Several of the contributors have noted, quite rightly, that behavior law and economics so far lacks a sufficient theoretical basis for displacing conventional approaches to law and economics. This is a point Richard Posner noted in a 1998 article in the Stanford Law Review ("Rational Choice, Behavioral Economics, and the Law"). However, I think such complaints miss the point of behavioral law and economic studies, which is not so much to displace conventional theories and assumptions of rationality but to enrich and improve them. As Cass Sunstein (currently head of the Office of Information and Regulatory Affairs in the President's Office of Management and Budget) observed in a 1999 article in the American Law & Economics Review ("Behavioral Law and Economics: A Progress Report"):
[I]t is unproductive to see a general struggle between economic analysis of law and behavioral law and economics.
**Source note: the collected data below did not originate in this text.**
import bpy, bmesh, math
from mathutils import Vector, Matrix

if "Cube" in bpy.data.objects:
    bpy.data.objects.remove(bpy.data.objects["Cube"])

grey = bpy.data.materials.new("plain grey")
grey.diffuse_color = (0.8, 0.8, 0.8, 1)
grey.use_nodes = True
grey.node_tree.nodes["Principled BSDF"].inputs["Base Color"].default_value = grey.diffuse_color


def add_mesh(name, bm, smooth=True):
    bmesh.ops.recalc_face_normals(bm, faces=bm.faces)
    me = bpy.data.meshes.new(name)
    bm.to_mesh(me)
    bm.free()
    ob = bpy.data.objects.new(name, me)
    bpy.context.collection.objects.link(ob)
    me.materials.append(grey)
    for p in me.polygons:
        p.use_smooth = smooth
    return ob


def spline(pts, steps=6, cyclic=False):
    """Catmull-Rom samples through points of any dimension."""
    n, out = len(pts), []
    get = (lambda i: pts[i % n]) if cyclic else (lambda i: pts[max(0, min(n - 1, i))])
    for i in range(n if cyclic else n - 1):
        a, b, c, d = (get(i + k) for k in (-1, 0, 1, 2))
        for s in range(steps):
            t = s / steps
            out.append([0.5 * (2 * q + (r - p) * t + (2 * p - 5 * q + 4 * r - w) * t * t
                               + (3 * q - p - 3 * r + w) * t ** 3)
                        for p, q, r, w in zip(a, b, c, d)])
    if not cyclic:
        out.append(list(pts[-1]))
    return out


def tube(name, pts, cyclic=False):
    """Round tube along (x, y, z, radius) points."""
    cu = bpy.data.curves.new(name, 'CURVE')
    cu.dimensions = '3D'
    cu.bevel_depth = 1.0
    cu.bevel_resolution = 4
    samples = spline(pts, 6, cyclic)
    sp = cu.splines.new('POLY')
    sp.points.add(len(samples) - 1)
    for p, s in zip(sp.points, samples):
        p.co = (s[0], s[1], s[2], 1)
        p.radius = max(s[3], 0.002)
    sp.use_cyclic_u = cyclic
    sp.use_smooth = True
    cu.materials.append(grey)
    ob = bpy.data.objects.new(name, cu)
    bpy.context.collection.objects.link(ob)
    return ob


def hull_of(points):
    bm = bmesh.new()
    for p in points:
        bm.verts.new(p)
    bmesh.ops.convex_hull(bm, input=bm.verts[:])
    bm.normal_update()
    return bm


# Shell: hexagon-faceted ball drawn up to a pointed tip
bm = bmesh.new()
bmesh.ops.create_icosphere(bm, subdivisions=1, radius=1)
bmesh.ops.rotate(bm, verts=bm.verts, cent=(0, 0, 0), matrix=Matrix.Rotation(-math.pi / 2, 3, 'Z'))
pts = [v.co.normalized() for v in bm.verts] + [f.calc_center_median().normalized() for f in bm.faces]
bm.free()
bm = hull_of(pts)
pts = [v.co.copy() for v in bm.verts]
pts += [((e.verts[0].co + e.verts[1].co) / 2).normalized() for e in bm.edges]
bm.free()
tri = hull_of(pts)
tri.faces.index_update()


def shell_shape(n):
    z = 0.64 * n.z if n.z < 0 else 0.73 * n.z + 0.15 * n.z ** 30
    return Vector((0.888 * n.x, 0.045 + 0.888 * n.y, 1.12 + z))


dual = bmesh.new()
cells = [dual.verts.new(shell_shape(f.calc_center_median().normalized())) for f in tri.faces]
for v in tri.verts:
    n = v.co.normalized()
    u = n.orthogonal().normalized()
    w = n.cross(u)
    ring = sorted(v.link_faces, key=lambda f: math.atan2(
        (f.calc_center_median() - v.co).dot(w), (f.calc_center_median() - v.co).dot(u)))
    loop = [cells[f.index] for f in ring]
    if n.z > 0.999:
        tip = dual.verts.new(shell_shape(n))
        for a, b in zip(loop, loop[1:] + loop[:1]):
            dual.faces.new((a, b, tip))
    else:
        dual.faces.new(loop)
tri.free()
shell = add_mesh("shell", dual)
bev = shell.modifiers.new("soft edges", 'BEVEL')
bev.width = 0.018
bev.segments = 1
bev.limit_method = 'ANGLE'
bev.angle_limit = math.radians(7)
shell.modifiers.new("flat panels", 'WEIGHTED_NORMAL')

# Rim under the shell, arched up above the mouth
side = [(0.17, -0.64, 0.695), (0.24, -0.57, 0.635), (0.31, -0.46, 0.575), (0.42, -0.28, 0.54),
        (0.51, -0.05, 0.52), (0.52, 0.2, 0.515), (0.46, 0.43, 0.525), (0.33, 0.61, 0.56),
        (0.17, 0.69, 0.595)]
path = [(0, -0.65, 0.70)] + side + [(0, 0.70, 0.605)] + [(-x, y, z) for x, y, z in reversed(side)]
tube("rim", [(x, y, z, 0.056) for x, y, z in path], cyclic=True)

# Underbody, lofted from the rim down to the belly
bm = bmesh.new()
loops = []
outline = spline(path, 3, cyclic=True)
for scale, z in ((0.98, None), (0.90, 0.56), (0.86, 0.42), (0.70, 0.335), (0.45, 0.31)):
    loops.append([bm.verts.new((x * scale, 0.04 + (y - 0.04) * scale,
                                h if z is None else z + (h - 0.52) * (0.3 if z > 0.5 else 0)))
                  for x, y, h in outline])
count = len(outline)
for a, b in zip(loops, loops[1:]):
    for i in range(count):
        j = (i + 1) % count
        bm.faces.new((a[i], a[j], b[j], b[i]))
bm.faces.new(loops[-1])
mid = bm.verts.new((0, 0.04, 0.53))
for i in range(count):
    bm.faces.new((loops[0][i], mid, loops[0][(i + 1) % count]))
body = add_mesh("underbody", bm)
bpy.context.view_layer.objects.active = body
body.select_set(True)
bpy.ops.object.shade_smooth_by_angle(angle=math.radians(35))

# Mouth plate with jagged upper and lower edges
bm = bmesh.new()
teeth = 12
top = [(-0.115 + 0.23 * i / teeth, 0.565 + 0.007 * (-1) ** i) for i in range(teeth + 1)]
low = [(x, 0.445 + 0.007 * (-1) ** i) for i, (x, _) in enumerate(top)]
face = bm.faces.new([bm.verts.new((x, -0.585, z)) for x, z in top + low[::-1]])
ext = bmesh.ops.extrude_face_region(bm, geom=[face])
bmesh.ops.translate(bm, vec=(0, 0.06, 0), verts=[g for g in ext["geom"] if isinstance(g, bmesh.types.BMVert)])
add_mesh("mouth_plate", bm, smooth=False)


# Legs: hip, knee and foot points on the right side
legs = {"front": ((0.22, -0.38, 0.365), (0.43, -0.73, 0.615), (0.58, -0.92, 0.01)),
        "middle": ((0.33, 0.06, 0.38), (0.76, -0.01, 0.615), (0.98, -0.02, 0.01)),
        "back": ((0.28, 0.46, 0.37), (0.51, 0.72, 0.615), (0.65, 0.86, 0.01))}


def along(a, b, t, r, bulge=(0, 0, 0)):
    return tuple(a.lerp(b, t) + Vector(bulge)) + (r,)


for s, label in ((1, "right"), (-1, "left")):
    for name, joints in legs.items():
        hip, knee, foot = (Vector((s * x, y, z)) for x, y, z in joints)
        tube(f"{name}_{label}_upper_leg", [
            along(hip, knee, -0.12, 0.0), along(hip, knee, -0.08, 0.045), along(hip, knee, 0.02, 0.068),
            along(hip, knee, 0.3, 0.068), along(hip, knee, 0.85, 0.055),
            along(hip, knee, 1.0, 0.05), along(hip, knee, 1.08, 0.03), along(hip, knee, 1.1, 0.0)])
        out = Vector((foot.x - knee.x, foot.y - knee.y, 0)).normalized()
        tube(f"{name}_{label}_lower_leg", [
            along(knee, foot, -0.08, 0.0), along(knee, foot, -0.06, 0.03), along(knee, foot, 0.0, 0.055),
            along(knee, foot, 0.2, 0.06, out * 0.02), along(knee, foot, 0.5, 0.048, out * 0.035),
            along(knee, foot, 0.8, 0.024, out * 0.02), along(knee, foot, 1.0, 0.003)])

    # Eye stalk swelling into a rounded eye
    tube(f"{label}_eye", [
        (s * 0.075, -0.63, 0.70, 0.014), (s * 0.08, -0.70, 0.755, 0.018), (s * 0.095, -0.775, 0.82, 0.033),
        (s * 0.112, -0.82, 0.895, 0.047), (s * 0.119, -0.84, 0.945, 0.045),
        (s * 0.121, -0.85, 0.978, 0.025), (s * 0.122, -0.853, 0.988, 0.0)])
The question is what kinds of assumptions produce good predictions about the effects of law, and this will vary with context. Sometimes the simple assumptions of conventional analysis will work entirely well; sometimes it is necessary to introduce complications by, for example, saying a bit more about what is counted in the utility function (such as a desire to be treated fairly, and willingness to punish those who act unfairly), or incorporating bounded rationality.Sunstein's reference to "bounded rationality" is a useful reminder that the challenge to the conventional rational actor model is not a new one. The Nobel laureate Herbert Simon coined that phrase back in the 1950s. Since then, progress has been made, particularly by the likes of Daniel Kahnemann, Amos Tversky, Richard Thaler, and Sunstein himself, in defining and assessing various ways in which individuals regularly and often predictably deviate from the standard rationality assumption in decision making. But their work may be less of a threat to conventional economic theories than is often supposed. No one is arguing, for instance, that incentives (including prices) do not matter.